Like most mothers, I'd do anything for my children. My son, Jason, has high-functioning autism and it has challenged him all his life. With a lot of help and encouragement, he was able to graduate cum laude from high school. After some private lessons, he finally received his driver's license and now drives his own car that he bought himself, thanks to a part-time job with a local movie theater chain where he worked for a while, plus an inheritance from my mother when she passed.
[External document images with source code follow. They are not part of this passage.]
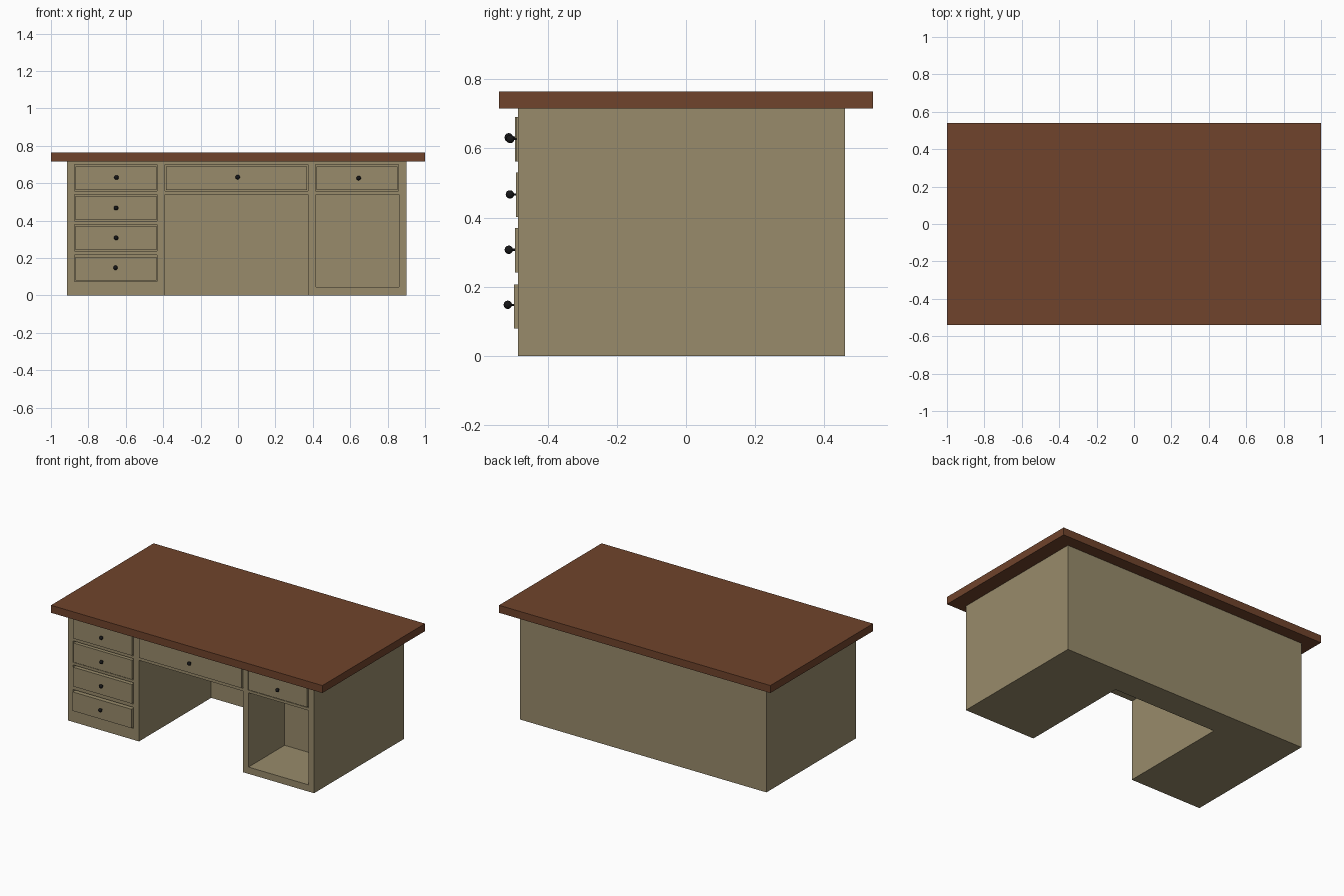
import bpy
import bmesh
from mathutils import Matrix, Vector

if "Cube" in bpy.data.objects:
    bpy.data.objects.remove(bpy.data.objects["Cube"])


def material(name, color):
    mat = bpy.data.materials.new(name)
    mat.use_nodes = True
    mat.diffuse_color = (*color, 1)
    mat.node_tree.nodes["Principled BSDF"].inputs["Base Color"].default_value = (*color, 1)
    return mat


tan = material("tan paint", (0.314, 0.258, 0.147))
brown = material("brown wood", (0.162, 0.057, 0.025))
black = material("black metal", (0.008, 0.008, 0.009))


def finish(bm, name, mat):
    mesh = bpy.data.meshes.new(name)
    bm.to_mesh(mesh)
    bm.free()
    mesh.materials.append(mat)
    obj = bpy.data.objects.new(name, mesh)
    bpy.context.collection.objects.link(obj)
    return obj


def box(name, x, y, z, mat):
    """Box from its (low, high) range on each axis."""
    low, high = (Vector(p) for p in zip(x, y, z))
    bm = bmesh.new()
    bmesh.ops.create_cube(bm, size=1, matrix=Matrix.Translation((low + high) / 2)
                          @ Matrix.Diagonal((*(high - low), 1)))
    return finish(bm, name, mat)


def cut(obj, x, y, z):
    """Carve a box-shaped recess out of an object."""
    cutter = box("recess_cutter", x, y, z, tan)
    cutter.hide_render = True
    mod = obj.modifiers.new("recess", "BOOLEAN")
    mod.operation = "DIFFERENCE"
    mod.solver = "EXACT"
    mod.object = cutter
    bpy.context.view_layer.objects.active = obj
    bpy.ops.object.modifier_apply(modifier=mod.name)
    bpy.data.objects.remove(cutter)


def knob(name, x, y, z):
    """Round pull on a thin stem."""
    bm = bmesh.new()
    bmesh.ops.create_uvsphere(bm, u_segments=20, v_segments=12, radius=0.012,
                              matrix=Matrix.Translation((x, y - 0.018, z)))
    bmesh.ops.create_cone(bm, cap_ends=True, segments=12, radius1=0.003, radius2=0.003,
                          depth=0.024, matrix=Matrix.Translation((x, y - 0.008, z))
                          @ Matrix.Rotation(1.5708, 4, "X"))
    for face in bm.faces:
        face.smooth = len(face.verts) < 5
    return finish(bm, name, black)


# Desk top and body
FRONT = -0.485
box("desk_top", (-1, 1), (-0.54, 0.54), (0.715, 0.765), brown)
body = box("desk_body", (-0.915, 0.90), (FRONT, 0.46), (0, 0.715), tan)

# Kneehole and open cabinet
cut(body, (-0.39, 0.375), (-0.6, 0.275), (-0.1, 0.54))
cut(body, (0.417, 0.86), (-0.6, -0.105), (0.045, 0.54))

# Drawers in their recesses: name, x range, z range, front y, knob x and z
GAP = 0.005
drawers = [
    ("right_drawer_1", (-0.87, -0.437), (0.562, 0.69), -0.494, -0.65, 0.63),
    ("right_drawer_2", (-0.87, -0.437), (0.402, 0.53), -0.491, -0.652, 0.467),
    ("right_drawer_3", (-0.87, -0.437), (0.242, 0.37), -0.494, -0.652, 0.307),
    ("right_drawer_4", (-0.87, -0.437), (0.08, 0.206), -0.497, -0.655, 0.148),
    ("centre_drawer", (-0.385, 0.37), (0.562, 0.69), -0.494, -0.002, 0.632),
    ("left_drawer", (0.42, 0.853), (0.562, 0.69), -0.490, 0.645, 0.627),
]
for name, x, z, front, knob_x, knob_z in drawers:
    cut(body, (x[0] - GAP, x[1] + GAP), (-0.6, -0.105), (z[0] - GAP, z[1] + 2 * GAP))
    box(name, x, (front, -0.12), z, tan)
    knob(name + "_knob", knob_x, front, knob_z)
Full time employment, however, seems to be the wall he can't hurdle. He applies but is rarely given the chance to even interview. When he was turned down for the third time for a part-time position at Barnes & Noble this past January, I decided it was time St. George, Utah had an independent bookstore of its own, selling all new books and offering a full slate of events. A bookstore with a heart for those on the autistic spectrum (as well as other disabilities). A bookstore that would give Jason a job and train him to take over one day should he so choose. And it's a natural fit for him--he's always loved books and even taught himself to read by age three.
You may think indie bookstores are dying, but it's just not so. A bookstore can be a profitable business if done right. Between 2009 and 2015 when so many other small businesses were going under, the number of independent bookstores rose--so much so that a Harvard professor set out to study the anomaly to find out what they were doing differently. In short, he found that truly successful bookstore all engaged in what he called "the 3 Cs--Community, Convening, and Curation." That's what we have planned to do with our bookstore.
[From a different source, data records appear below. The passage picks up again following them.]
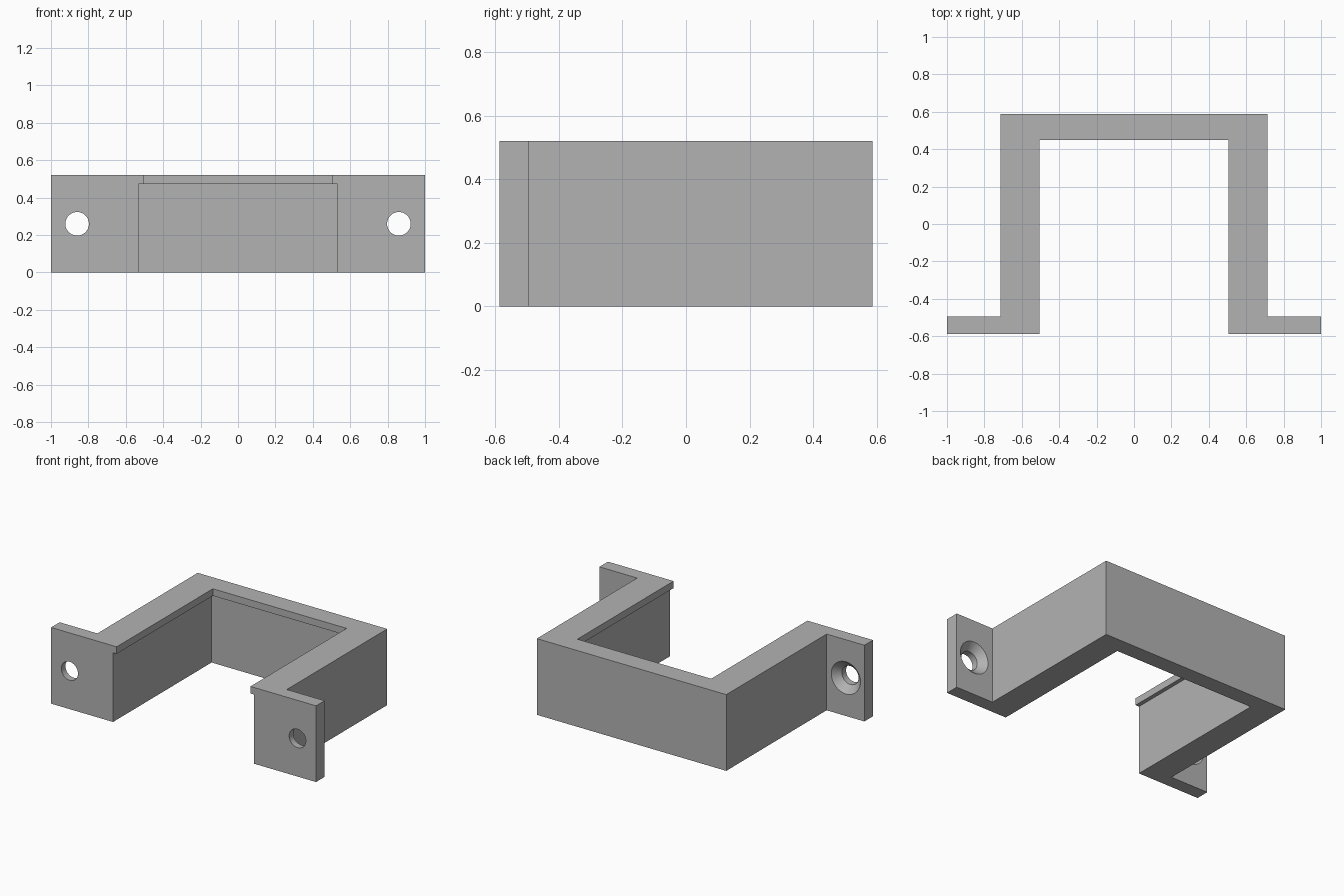
import bpy
import bmesh
from mathutils import Matrix

cube = bpy.data.objects.get("Cube")
if cube:
    bpy.data.objects.remove(cube, do_unlink=True)

HEIGHT = 0.52
FRONT, BACK = -0.587, 0.587
FLANGE_BACK = -0.495
HOLE_X, HOLE_Z = 0.86, 0.26
HOLE_R, SINK_R = 0.063, 0.11

grey = bpy.data.materials.new("plain grey")
grey.use_nodes = True
colour = (0.45, 0.45, 0.45, 1)
grey.diffuse_color = colour
grey.node_tree.nodes["Principled BSDF"].inputs["Base Color"].default_value = colour


def add_object(name, bm):
    bmesh.ops.recalc_face_normals(bm, faces=bm.faces)
    mesh = bpy.data.meshes.new(name)
    bm.to_mesh(mesh)
    bm.free()
    mesh.materials.append(grey)
    obj = bpy.data.objects.new(name, mesh)
    bpy.context.collection.objects.link(obj)
    return obj


def box_cutter(name, low, high):
    bm = bmesh.new()
    bmesh.ops.create_cube(bm, size=1)
    for v in bm.verts:
        v.co = [a + (c + 0.5) * (b - a) for a, b, c in zip(low, high, v.co)]
    return add_object(name, bm)


def hole_cutter(name, x):
    """Revolved countersink: straight bore, cone, then a wide clearance end."""
    sink = SINK_R - HOLE_R
    rings = [(FRONT - 0.1, HOLE_R), (FLANGE_BACK - sink, HOLE_R),
             (FLANGE_BACK, SINK_R), (FLANGE_BACK + 0.02, SINK_R)]
    bm = bmesh.new()
    loops = []
    for y, radius in rings:
        place = Matrix.Translation((x, y, HOLE_Z)) @ Matrix.Rotation(1.5707963, 4, "X")
        loops.append(bmesh.ops.create_circle(
            bm, segments=48, radius=radius, matrix=place)["verts"])
    for a, b in zip(loops, loops[1:]):
        for i in range(len(a)):
            j = (i + 1) % len(a)
            bm.faces.new((a[i], a[j], b[j], b[i]))
    bm.faces.new(loops[0])
    bm.faces.new(loops[-1])
    return add_object(name, bm)


# Bracket body: U-shaped wall with outward mounting flanges
half = [(0.505, 0.45), (0.505, FRONT), (1, FRONT),
        (1, FLANGE_BACK), (0.715, FLANGE_BACK), (0.715, BACK)]
outline = half + [(-x, y) for x, y in reversed(half)]
bm = bmesh.new()
base = bm.faces.new([bm.verts.new((x, y, 0)) for x, y in outline])
top = bmesh.ops.extrude_face_region(bm, geom=[base])["geom"]
bmesh.ops.translate(bm, vec=(0, 0, HEIGHT),
                    verts=[v for v in top if isinstance(v, bmesh.types.BMVert)])
bracket = add_object("mounting_bracket", bm)

# Recess under the top lip, and countersunk screw holes
cutters = [box_cutter("recess_cutter", (-0.532, -0.8, -0.1), (0.532, 0.475, 0.472)),
           hole_cutter("left_hole_cutter", HOLE_X),
           hole_cutter("right_hole_cutter", -HOLE_X)]
bpy.ops.object.select_all(action="DESELECT")
bracket.select_set(True)
bpy.context.view_layer.objects.active = bracket
for cutter in cutters:
    cutter.hide_render = True
    cut = bracket.modifiers.new(cutter.name, "BOOLEAN")
    cut.operation = "DIFFERENCE"
    cut.solver = "EXACT"
    cut.object = cutter
    bpy.ops.object.modifier_apply(modifier=cut.name)
    bpy.data.objects.remove(cutter, do_unlink=True)

bpy.ops.object.shade_smooth_by_angle(angle=0.5)
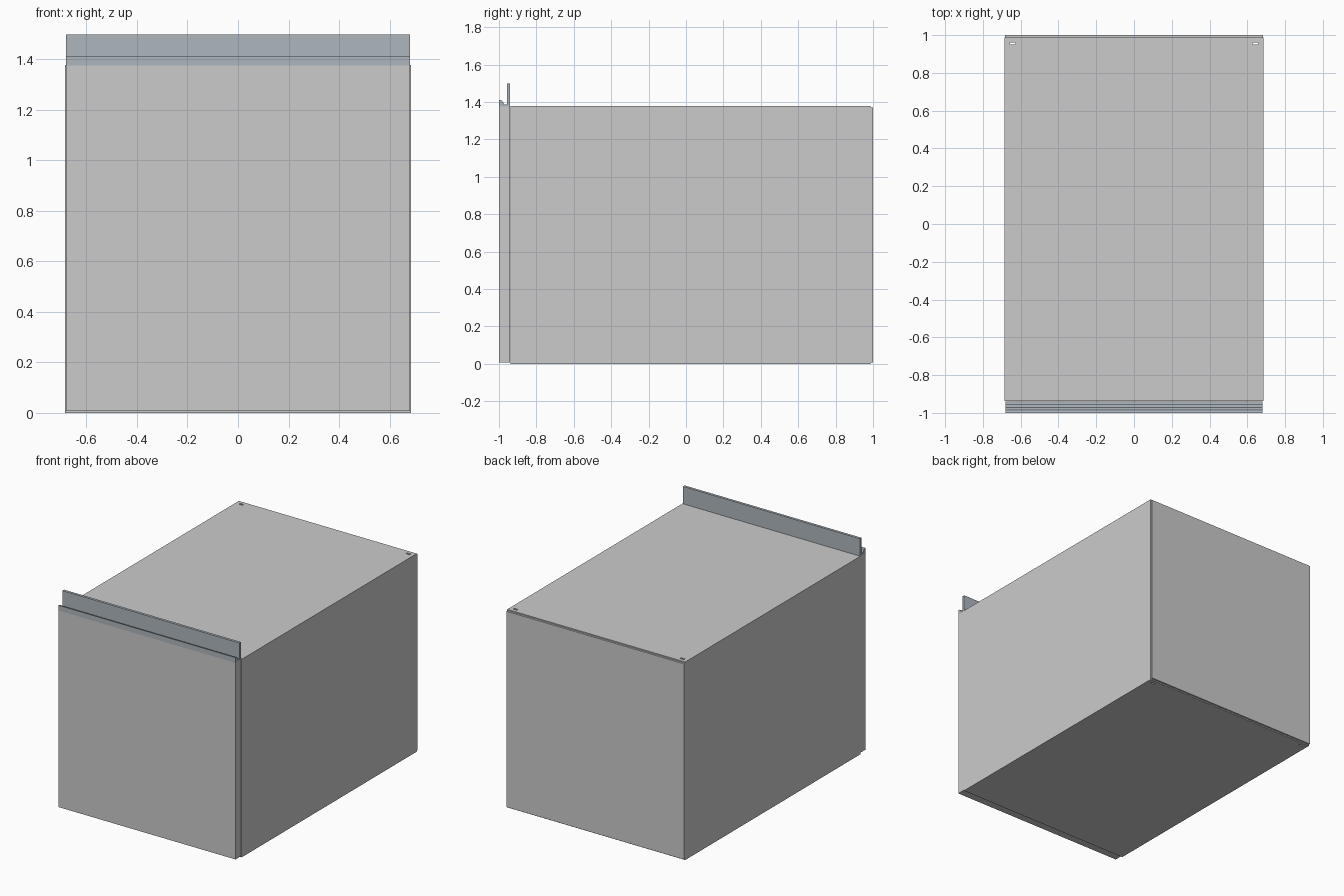
import bpy
import bmesh

if "Cube" in bpy.data.objects:
    bpy.data.objects.remove(bpy.data.objects["Cube"])


def box(name, x0, x1, y0, y1, z0, z1):
    """Axis-aligned panel given by its limits."""
    bm = bmesh.new()
    bmesh.ops.create_cube(bm, size=1)
    for v in bm.verts:
        v.co.x = x0 if v.co.x < 0 else x1
        v.co.y = y0 if v.co.y < 0 else y1
        v.co.z = z0 if v.co.z < 0 else z1
    mesh = bpy.data.meshes.new(name)
    bm.to_mesh(mesh)
    bm.free()
    ob = bpy.data.objects.new(name, mesh)
    bpy.context.collection.objects.link(ob)
    return ob


def extrude_x(name, profile, half):
    """Extrude a closed (y, z) profile across x."""
    bm = bmesh.new()
    face = bm.faces.new([bm.verts.new((-half, y, z)) for y, z in profile])
    ext = bmesh.ops.extrude_face_region(bm, geom=[face])
    verts = [g for g in ext["geom"] if isinstance(g, bmesh.types.BMVert)]
    bmesh.ops.translate(bm, verts=verts, vec=(2 * half, 0, 0))
    bmesh.ops.recalc_face_normals(bm, faces=bm.faces)
    mesh = bpy.data.meshes.new(name)
    bm.to_mesh(mesh)
    bm.free()
    ob = bpy.data.objects.new(name, mesh)
    bpy.context.collection.objects.link(ob)
    return ob


W, T = 0.685, 0.02           # half width, panel thickness
FRONT, REAR, H = -0.938, 0.987, 1.378

# Cabinet carcass
for side, s in (("left", -1), ("right", 1)):
    a, b = sorted((s * W, s * (W - T)))
    box(side + "_side_panel", a, b, FRONT, REAR, 0, H)
top = box("top_panel", -W + T, W - T, FRONT, REAR, H - T, H)
bottom = box("bottom_panel", -W + T, W - T, FRONT, REAR, 0, T)
box("back_panel", -W + 0.002, W - 0.002, REAR, 1.0, 0.008, H - 0.008)

# Small mounting slots through top and bottom near the rear corners
for side, s in (("left", -1), ("right", 1)):
    x = s * 0.642
    cutter = box(side + "_slot_cutter", x - 0.015, x + 0.015, 0.949, 0.962, -0.1, H + 0.1)
    cutter.hide_render = True
    cutter.display_type = 'WIRE'
    for panel in (top, bottom):
        mod = panel.modifiers.new(side + "_slot", 'BOOLEAN')
        mod.operation = 'DIFFERENCE'
        mod.solver = 'EXACT'
        mod.object = cutter

# Drawer front
box("drawer_front", -0.681, 0.681, -1.0, -0.94, 0.008, 1.375)

# Full-width grip rail
rail = extrude_x("grip_rail", [
    (-1.0, 1.375), (-0.94, 1.375), (-0.94, 1.498), (-0.958, 1.498),
    (-0.958, 1.388), (-0.972, 1.388), (-0.984, 1.408), (-1.0, 1.412)], 0.681)
mat = bpy.data.materials.new("rail_metal")
mat.diffuse_color = (0.42, 0.47, 0.51, 1)
mat.use_nodes = True
mat.node_tree.nodes["Principled BSDF"].inputs["Base Color"].default_value = mat.diffuse_color
rail.data.materials.append(mat)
The Book Bungalow opened on September 26, 2018, and had its Grand Opening on October 19th. We're reaching out to the community, continuing to carefully curate our collection of books, and filling up the calendar with events--sometimes as many as four a week.
In fact, thanks to our good friend, Elise West of Affogato Coffee Shop, we had our first author event--featuring "Chasing Portraits" by Elizabeth Rynecki--about three weeks before we even opened, and we sold 19 of the 24 books sent by Penguin Random House.
The bookcases are now full and we're gradually spreading the word that St. George finally has a full-service independent bookstore. Still, after spending so much for an opening inventory, we certainly aren't making enough yet to pay Jason a salary--or anyone else, for that matter.
Here's where you can help.
Choose to buy your books locally here at The Book Bungalow. Sure, you could get them cheaper on line, but Amazon or any other online or big box source can't give you the feeling you'll get as soon as you walk through our door. And the money you spend locally helps the local tax base, it doesn't go out of state to big corporate headquarters.
Sign up to receive our monthly newsletter, and then come to our events to meet fellow book lovers.
Most of all, spread the word about us in person and on social media. And we would LOVE some more Google reviews.
And if you happen to love books and bookstores and have deeper pockets than the average citizen, think about donating $1,000 or more to sponsor your own shelf or even a whole room in our store.
If you have a grown child or relative with autism, or know someone who does, you are no doubt aware that they don't get nearly the kinds of services the younger kids do. If you can do any of the above, I'll thank you, Jason will thank you, and the communities of St. George, Washington, Santa Clara, and Ivins here in Southern Utah will thrive all the more with a bookstore that brings readers and writers together and welcomes everyone.
We did this for two reasons: to help build a bridge for Jason to his future and to help bridge the literary arts communities of Southern Utah.